■ What is required
Scan the material below and copy every line holding the word "between".

■ Source material
________________________________________
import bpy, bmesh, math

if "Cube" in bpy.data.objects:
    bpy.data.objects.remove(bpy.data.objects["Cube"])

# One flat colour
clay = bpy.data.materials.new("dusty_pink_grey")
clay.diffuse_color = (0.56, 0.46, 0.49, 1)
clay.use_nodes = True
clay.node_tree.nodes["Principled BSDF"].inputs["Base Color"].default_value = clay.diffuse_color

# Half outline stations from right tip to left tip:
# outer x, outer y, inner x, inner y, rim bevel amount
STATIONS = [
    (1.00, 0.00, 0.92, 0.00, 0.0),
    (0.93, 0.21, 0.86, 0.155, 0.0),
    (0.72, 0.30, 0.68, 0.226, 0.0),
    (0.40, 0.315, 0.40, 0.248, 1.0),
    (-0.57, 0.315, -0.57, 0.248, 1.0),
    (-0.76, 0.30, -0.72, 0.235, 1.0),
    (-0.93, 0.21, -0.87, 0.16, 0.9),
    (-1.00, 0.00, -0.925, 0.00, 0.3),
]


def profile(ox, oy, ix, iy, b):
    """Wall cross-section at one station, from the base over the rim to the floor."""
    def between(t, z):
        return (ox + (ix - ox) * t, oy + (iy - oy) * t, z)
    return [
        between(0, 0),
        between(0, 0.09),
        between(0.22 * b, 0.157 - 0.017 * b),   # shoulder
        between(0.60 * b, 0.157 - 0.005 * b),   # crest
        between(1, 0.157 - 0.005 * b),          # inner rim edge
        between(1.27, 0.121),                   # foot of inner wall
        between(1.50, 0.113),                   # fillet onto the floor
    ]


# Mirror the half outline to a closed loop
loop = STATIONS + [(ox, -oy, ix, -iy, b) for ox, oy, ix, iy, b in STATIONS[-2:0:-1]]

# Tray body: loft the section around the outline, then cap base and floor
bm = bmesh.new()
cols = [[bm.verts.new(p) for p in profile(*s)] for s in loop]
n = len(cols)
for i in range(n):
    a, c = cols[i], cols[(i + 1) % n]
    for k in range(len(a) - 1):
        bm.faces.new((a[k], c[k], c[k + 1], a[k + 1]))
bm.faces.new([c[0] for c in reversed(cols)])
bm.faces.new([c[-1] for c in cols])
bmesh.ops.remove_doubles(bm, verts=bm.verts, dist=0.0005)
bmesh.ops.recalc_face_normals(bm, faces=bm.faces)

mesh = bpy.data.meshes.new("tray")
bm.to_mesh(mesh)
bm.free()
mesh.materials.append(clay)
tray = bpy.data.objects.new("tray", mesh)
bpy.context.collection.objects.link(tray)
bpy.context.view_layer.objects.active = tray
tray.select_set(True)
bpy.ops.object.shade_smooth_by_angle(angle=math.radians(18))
________________________________________
■ Solution to this problem
    def between(t, z):
        between(0, 0),
        between(0, 0.09),
        between(0.22 * b, 0.157 - 0.017 * b),   # shoulder
        between(0.60 * b, 0.157 - 0.005 * b),   # crest
        between(1, 0.157 - 0.005 * b),          # inner rim edge
        between(1.27, 0.121),                   # foot of inner wall
        between(1.50, 0.113),                   # fillet onto the floor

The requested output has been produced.